Late September and into October is a busy time in the garden, as we prepare for the cooler weather ahead. To help you, we’ve put together a guide with some of the tasks you need to do to get your garden ready for autumn:
Harvest your crops: This is the time to harvest your summer fruits and vegetables, such as tomatoes, cucumbers, peppers, and beans. Of course, if you have any late-flowering crops, such as pumpkins and squash, they will probably not be ready to Harvest until mid-October.
Divide perennials: Perennials are plants that come back year after year. To keep them healthy and vigorous, you’ll need to divide them every few years. This is a good time to do it, as the plants are still actively growing.
Prune shrubs and trees: Hot spell aside, summer is over, so it’s time to start thinking about pruning your shrubs and trees. This will help to shape them and encourage new growth.
Plant spring bulbs: Late September onwards is the perfect time to plant spring bulbs, such as daffodils, tulips, and crocuses. They will need to be planted in well-drained soil in a sunny spot. These bulbs will need to be planted in the ground before the first frost.
Mulch plants and beds: Mulching helps to keep the soil moist and cool, and it also helps to suppress weeds. Apply a layer of mulch around your plants, being careful not to pile it too high.
Clean up your garden: Rake up any fallen leaves and debris, and remove any dead or diseased plants. This will help to prevent the spread of pests and diseases. We do recommend leaving a few dead leaves on the ground to provide homes for insects, though.
Begin to get ready for winter: In the UK climate, it’s wise to take some steps to protect your plants from frost. This could include making plans to bring tender plants indoors, covering your plants with frost cloth or watering them well before the first frost.
Making your garden more wildlife-friendly in September
In addition to these general tasks, there are also some specific things you can do to make your garden more wildlife-friendly in September. Here are a few ideas:
Plant some autumn-flowering plants: Not only will you enjoy a late splash of colour, but doing this will provide food and shelter for bees, butterflies, and other pollinators.

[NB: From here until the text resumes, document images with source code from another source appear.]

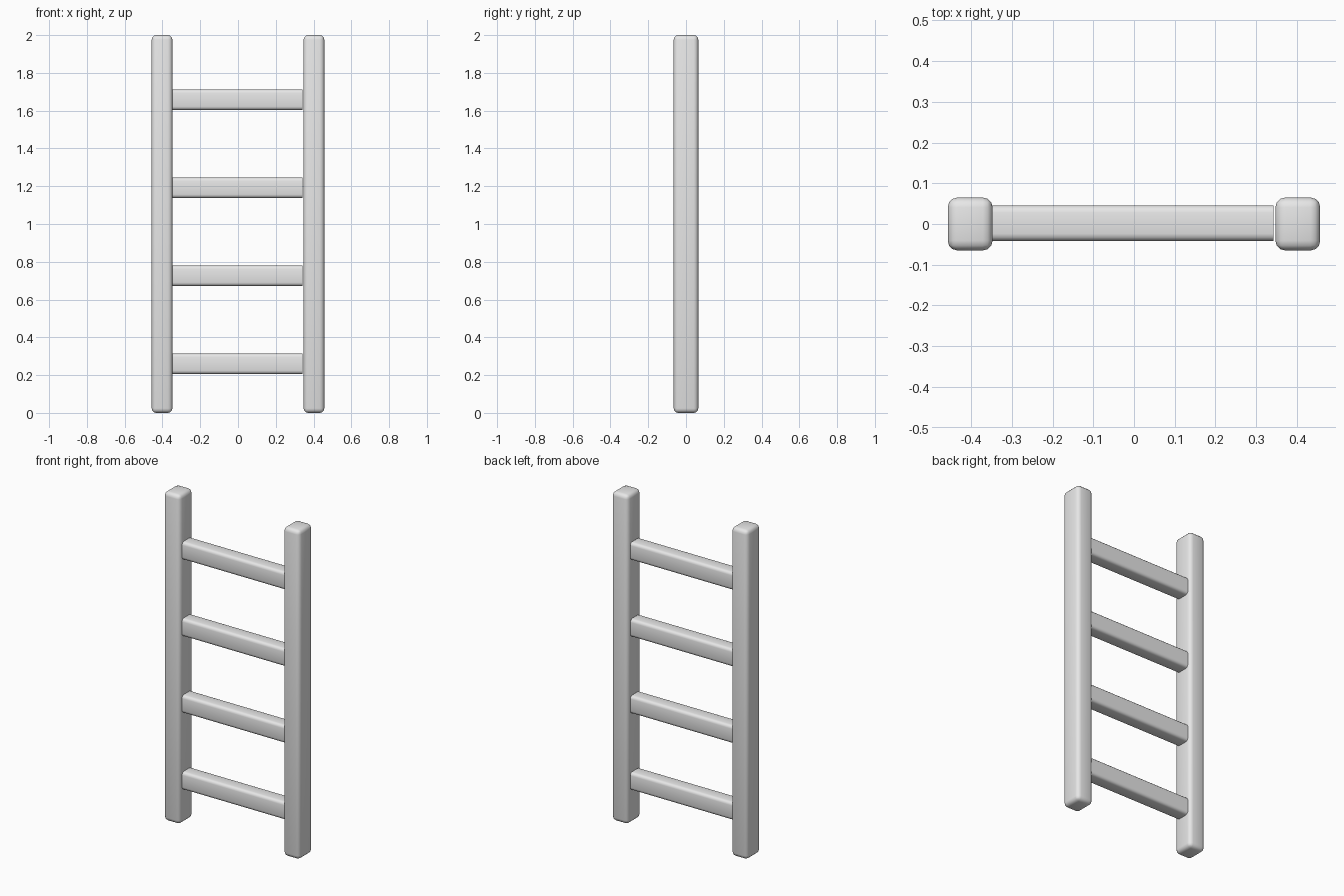
import bpy
import bmesh
import math
from mathutils import Vector

old = bpy.data.objects.get("Cube")
if old:
    bpy.data.objects.remove(old, do_unlink=True)

grey = bpy.data.materials.new("light_grey")
grey.use_nodes = True
grey.diffuse_color = (0.8, 0.8, 0.8, 1)
grey.node_tree.nodes["Principled BSDF"].inputs["Base Color"].default_value = (0.8, 0.8, 0.8, 1)


def rounded_bar(name, low, high, radius, only_along_x=False):
    """Box between two corners with rounded edges."""
    low, high = Vector(low), Vector(high)
    bm = bmesh.new()
    bmesh.ops.create_cube(bm, size=1)
    bmesh.ops.scale(bm, vec=high - low, verts=bm.verts)
    bmesh.ops.translate(bm, vec=(low + high) / 2, verts=bm.verts)
    edges = [e for e in bm.edges
             if not only_along_x or abs(e.verts[0].co.x - e.verts[1].co.x) > radius]
    bmesh.ops.bevel(bm, geom=edges, offset=radius, segments=3, profile=0.5, affect='EDGES')
    mesh = bpy.data.meshes.new(name)
    bm.to_mesh(mesh)
    bm.free()
    mesh.materials.append(grey)
    obj = bpy.data.objects.new(name, mesh)
    bpy.context.collection.objects.link(obj)
    bpy.ops.object.select_all(action='DESELECT')
    obj.select_set(True)
    bpy.context.view_layer.objects.active = obj
    bpy.ops.object.shade_smooth_by_angle(angle=math.radians(40))
    return obj


# Upright rails
for side, x in (("left", 0.402), ("right", -0.402)):
    rounded_bar(side + "_rail", (x - 0.055, -0.065, 0), (x + 0.055, 0.065, 2), 0.024)

# Rungs, square ended
for i in range(4):
    z = 0.26 + i * 0.466
    rounded_bar(f"rung_{i + 1}", (-0.352, -0.042, z - 0.054), (0.342, 0.046, z + 0.054),
                0.018, only_along_x=True)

Some good choices include asters, Michaelmas daisies, Japanese anemones and sedums.
Leave some dead leaves on the ground: This will provide a home for overwintering insects and spiders and the goodness and nutrients from the leaves will nourish your lawn or soil.
Put up a bird feeder: Bird feeders attract birds to your garden, and provide them with much-needed winter food. In turn, the birds will help to control pests. To go one step further, build a bug hotel or hedgehog house!
Consider a pond or water feature: Ponds provide a home for frogs, toads and other amphibians. Check out our recent post Why You Should Consider a Garden Pond: A Haven for Frogs, Birds, and Aquatic Life.
By following these tips, you can help ensure your garden is ready for autumn and beyond. And by making your garden more wildlife-friendly, you can also help to improve the environment for all living things.
At Genesis Gardens, we are passionate about creating beautiful and wildlife-friendly gardens. We offer a range of gardening services, including design, maintenance and installation. We would be happy to help you get your garden ready for autumn. Please drop us a message or give us a call.